With additional outings for vigilante Deadpool (4 February), mutant card-sharp Gambit (7 October) and the rest of the latter's brethren in X-Men: Apocalypse (19 May), comic-book aficionados will be more than sated over the next 12 months.
As this year's Fantastic Four reboot showed, though, superhero films are no longer a sure thing - especially in a marketplace where they are increasingly becoming the rule rather than the exception.
On the subject of the fantastic, you might already be aware of Fantastic Beasts and Where to Find Them (18 November), a return to the Harry Potter universe that will introduce Eddie Redmayne as curious wizard Newt Scamander.
Warner Bros are so confident of the spin-off's success that it has already green-lit two sequels, set for release in 2018 and 2020 respectively.
Star Wars will have a spin-off of its own in December with the release of Rogue One, a prequel of sorts that will dramatise events briefly referred to in the 1977 film that started the franchise.
For those who prefer their sequels a little less brain-taxing, the year will also see returns for Ben Stiller's Derek Zoolander (19 February), Renee Zellweger's Bridget Jones (16 September), Matt Damon's Jason Bourne (29 July), and the crew of the Starship Enterprise in Star Trek Beyond (22 July).
Sequels, it appears, come in all shapes and sizes, be they pugilistic (Rocky continuation Creed, 15 January), dystopian (The Divergent Series: Allegiant, 11 March), phantasmagorical (Alice Through the Looking Glass, 27 May) or belated (Independence Day: Resurgence, 24 June).
The world of animation, meanwhile, has sequels of its own in the form of Kung Fu Panda 3 (11 March), Ice Age: Collision Course (15 July) and Pixar's Finding Dory (29 July).
This will be a year, in short, in which pretty much every multiplex-bound title seeking to separate us from our hard-earned will have some form of brand awareness or pre-existing cultural association.

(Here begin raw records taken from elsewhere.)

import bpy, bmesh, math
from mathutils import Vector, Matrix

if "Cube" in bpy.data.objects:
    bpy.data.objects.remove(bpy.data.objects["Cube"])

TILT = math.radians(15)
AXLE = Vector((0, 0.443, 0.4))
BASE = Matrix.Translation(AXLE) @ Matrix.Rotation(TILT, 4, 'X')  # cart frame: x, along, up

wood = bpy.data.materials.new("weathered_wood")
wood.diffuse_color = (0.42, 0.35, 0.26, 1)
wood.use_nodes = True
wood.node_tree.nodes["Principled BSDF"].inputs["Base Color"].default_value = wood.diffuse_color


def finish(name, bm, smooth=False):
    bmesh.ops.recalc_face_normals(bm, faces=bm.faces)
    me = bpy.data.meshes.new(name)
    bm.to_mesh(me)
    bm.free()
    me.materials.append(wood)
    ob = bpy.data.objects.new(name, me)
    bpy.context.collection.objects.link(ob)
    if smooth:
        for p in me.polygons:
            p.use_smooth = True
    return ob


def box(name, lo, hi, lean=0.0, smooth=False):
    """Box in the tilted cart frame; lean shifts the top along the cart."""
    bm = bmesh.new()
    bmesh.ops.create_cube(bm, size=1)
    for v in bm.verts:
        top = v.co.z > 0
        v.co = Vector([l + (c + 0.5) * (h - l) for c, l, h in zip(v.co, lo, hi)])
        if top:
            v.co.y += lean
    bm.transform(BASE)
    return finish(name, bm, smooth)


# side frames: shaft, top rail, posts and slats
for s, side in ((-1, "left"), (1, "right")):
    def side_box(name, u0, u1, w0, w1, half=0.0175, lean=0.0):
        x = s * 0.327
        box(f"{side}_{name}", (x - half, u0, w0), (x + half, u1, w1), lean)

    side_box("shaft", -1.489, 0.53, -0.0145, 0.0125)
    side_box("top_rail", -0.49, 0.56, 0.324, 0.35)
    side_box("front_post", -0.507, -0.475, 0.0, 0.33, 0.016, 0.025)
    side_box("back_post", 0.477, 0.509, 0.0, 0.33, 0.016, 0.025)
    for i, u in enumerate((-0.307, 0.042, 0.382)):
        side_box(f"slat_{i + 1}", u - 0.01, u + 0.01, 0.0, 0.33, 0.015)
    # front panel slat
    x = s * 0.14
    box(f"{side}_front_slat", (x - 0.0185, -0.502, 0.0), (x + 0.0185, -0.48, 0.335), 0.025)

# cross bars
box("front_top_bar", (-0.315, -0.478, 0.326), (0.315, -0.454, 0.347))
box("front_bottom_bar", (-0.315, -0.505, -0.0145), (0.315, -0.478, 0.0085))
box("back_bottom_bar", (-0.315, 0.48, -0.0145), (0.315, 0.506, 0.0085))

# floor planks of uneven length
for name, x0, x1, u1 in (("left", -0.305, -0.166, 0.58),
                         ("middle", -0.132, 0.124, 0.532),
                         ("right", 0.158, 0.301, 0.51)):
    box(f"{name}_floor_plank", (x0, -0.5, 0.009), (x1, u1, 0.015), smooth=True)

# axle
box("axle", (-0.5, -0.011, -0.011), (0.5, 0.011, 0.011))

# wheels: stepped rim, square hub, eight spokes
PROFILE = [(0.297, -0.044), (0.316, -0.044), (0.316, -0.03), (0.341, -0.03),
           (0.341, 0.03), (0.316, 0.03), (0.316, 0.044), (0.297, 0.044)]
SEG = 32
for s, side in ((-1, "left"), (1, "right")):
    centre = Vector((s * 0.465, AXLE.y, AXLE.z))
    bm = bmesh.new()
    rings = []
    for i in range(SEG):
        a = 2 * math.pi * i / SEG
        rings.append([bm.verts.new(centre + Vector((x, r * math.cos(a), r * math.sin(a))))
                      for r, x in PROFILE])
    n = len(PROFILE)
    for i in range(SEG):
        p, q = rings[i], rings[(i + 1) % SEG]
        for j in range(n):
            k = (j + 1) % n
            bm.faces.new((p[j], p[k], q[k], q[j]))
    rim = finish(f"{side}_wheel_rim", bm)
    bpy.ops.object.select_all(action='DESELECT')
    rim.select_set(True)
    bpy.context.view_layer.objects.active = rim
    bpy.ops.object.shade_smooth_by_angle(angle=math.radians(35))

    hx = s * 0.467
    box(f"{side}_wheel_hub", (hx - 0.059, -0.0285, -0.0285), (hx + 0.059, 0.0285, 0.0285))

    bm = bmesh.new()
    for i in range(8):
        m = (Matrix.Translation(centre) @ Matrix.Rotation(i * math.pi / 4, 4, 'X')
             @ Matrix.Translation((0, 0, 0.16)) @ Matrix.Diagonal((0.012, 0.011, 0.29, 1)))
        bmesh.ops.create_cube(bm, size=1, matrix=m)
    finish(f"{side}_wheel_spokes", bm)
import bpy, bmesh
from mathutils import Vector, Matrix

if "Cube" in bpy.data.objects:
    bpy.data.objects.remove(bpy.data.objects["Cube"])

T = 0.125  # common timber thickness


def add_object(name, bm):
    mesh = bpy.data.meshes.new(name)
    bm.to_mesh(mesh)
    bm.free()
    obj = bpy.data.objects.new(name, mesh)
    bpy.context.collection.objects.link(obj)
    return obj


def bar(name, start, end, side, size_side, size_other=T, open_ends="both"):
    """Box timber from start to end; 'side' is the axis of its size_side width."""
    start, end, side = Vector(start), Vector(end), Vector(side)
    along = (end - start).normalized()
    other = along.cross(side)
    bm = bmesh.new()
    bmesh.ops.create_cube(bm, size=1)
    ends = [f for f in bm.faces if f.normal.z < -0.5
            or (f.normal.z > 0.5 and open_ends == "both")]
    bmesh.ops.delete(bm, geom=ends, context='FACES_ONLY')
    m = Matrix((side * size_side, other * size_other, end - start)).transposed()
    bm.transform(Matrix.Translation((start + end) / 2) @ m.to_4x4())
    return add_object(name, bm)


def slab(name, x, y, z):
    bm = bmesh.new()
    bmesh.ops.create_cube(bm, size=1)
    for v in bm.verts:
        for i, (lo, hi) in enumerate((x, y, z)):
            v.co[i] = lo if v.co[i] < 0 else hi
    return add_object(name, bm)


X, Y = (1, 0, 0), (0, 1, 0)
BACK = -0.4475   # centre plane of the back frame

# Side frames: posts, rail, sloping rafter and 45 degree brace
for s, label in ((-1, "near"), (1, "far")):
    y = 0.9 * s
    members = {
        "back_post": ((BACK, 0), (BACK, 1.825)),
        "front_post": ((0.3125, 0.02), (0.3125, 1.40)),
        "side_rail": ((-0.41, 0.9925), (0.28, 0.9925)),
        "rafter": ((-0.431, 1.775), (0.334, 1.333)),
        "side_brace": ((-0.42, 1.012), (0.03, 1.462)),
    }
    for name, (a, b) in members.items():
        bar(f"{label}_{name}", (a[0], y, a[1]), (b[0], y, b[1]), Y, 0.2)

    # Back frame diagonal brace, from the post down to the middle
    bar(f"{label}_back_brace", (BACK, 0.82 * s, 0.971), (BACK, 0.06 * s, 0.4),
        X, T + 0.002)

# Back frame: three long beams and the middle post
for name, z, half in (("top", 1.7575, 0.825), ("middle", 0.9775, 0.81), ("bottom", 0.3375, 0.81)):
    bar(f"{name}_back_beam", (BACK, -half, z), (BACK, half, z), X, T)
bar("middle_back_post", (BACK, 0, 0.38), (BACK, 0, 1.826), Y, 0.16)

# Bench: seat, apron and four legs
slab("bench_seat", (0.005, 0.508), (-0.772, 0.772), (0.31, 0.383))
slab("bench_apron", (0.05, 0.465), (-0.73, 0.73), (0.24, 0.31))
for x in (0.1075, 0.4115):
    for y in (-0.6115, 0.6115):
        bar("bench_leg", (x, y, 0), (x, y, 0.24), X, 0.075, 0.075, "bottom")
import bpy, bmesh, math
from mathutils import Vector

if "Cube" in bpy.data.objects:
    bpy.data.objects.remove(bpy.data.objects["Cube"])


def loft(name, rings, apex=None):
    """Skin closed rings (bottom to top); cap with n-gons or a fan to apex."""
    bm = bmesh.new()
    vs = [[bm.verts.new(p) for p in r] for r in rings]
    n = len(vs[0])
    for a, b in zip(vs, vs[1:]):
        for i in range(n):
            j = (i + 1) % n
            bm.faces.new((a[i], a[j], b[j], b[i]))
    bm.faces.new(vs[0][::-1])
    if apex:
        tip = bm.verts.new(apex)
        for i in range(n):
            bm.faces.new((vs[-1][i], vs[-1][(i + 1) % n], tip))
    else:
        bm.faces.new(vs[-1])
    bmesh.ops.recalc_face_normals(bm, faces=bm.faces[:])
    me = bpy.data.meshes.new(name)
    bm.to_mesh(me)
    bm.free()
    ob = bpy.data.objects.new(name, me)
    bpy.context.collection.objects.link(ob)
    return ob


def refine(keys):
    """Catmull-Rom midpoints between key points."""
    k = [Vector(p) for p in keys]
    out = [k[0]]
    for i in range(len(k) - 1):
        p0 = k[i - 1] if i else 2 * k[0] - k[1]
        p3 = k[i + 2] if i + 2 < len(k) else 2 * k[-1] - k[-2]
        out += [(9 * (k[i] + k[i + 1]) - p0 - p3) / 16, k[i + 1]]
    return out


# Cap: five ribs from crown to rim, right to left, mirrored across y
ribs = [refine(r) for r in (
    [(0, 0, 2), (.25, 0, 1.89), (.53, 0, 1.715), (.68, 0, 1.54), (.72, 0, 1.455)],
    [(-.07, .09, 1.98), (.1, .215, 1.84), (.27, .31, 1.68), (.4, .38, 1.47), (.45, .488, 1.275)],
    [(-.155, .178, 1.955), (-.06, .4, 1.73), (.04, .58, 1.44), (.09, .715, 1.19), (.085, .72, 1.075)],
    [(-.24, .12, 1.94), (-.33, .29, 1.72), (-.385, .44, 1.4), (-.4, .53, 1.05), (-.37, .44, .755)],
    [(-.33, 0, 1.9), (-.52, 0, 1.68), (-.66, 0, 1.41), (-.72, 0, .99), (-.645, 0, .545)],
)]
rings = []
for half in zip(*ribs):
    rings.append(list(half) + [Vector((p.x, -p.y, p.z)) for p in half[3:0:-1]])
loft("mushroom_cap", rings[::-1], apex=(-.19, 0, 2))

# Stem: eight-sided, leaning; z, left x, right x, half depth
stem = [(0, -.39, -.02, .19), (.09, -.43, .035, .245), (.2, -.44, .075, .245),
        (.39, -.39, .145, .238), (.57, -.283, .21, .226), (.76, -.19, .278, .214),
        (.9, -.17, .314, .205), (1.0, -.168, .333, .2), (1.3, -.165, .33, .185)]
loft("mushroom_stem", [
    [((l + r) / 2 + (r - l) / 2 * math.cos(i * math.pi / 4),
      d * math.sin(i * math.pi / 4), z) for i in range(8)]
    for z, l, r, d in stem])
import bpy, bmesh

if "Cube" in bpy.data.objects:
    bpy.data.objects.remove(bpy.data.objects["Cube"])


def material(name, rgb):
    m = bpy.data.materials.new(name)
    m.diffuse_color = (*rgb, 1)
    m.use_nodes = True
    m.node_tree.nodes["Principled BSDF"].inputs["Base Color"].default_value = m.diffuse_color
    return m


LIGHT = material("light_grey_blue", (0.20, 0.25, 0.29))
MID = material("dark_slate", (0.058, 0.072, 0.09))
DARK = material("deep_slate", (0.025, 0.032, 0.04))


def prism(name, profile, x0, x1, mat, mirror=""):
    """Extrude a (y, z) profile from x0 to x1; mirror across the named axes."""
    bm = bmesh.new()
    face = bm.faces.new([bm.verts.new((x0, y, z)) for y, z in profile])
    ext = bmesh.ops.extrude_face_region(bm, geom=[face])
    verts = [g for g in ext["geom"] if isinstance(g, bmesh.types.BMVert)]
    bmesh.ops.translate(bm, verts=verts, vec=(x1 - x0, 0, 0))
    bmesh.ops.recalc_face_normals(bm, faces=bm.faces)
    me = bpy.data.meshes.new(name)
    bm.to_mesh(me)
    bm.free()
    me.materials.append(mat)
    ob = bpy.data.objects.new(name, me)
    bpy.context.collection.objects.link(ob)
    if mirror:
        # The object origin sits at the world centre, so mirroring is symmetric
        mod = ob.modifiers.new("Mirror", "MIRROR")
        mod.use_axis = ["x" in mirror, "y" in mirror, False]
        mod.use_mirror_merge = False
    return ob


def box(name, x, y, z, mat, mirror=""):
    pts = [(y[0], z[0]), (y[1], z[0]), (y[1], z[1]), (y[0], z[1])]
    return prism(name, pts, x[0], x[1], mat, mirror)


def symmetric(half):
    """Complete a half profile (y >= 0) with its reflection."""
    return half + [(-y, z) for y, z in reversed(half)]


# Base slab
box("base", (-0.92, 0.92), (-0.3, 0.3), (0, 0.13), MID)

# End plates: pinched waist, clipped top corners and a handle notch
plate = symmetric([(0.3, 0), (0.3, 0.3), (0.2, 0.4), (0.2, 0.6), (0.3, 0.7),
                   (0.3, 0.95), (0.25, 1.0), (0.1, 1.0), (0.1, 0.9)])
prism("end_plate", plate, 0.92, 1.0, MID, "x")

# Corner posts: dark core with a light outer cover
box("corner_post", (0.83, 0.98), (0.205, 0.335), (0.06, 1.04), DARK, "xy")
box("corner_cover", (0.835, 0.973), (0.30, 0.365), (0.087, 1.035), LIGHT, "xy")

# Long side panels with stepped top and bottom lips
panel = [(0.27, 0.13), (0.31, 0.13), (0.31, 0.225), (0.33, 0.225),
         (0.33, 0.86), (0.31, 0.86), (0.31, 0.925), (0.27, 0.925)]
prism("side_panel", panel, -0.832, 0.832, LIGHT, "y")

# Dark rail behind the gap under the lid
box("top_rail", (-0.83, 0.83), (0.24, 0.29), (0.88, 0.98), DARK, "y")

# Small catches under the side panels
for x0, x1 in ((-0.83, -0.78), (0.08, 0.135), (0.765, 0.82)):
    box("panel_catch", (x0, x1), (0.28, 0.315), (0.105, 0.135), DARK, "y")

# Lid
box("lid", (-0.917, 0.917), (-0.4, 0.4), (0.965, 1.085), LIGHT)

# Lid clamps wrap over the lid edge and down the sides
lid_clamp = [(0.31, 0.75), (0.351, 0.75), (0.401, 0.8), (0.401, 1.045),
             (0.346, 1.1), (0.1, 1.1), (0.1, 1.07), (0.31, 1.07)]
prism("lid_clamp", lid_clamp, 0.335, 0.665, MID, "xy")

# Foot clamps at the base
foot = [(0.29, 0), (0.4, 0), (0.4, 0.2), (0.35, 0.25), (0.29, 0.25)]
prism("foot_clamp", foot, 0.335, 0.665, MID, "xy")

These days you can make a movie out of anything, from a computer game (Angry Birds, Assassin's Creed) to a TV series (Absolutely Fabulous, Dad's Army) to - whatever next? - a classic or best-selling novel (The Jungle Book, The Girl on the Train).
You can even make a new movie by re-tooling an old one. Witness the conspicuously Keanu Reeves-less Point Break (12 February), the all-female Ghostbusters (15 July) and Disney's new version of Pete's Dragon (12 August).
Then again, if they can remake Ben Hur (12 August) and The Magnificent Seven (23 September), they can virtually remake anything.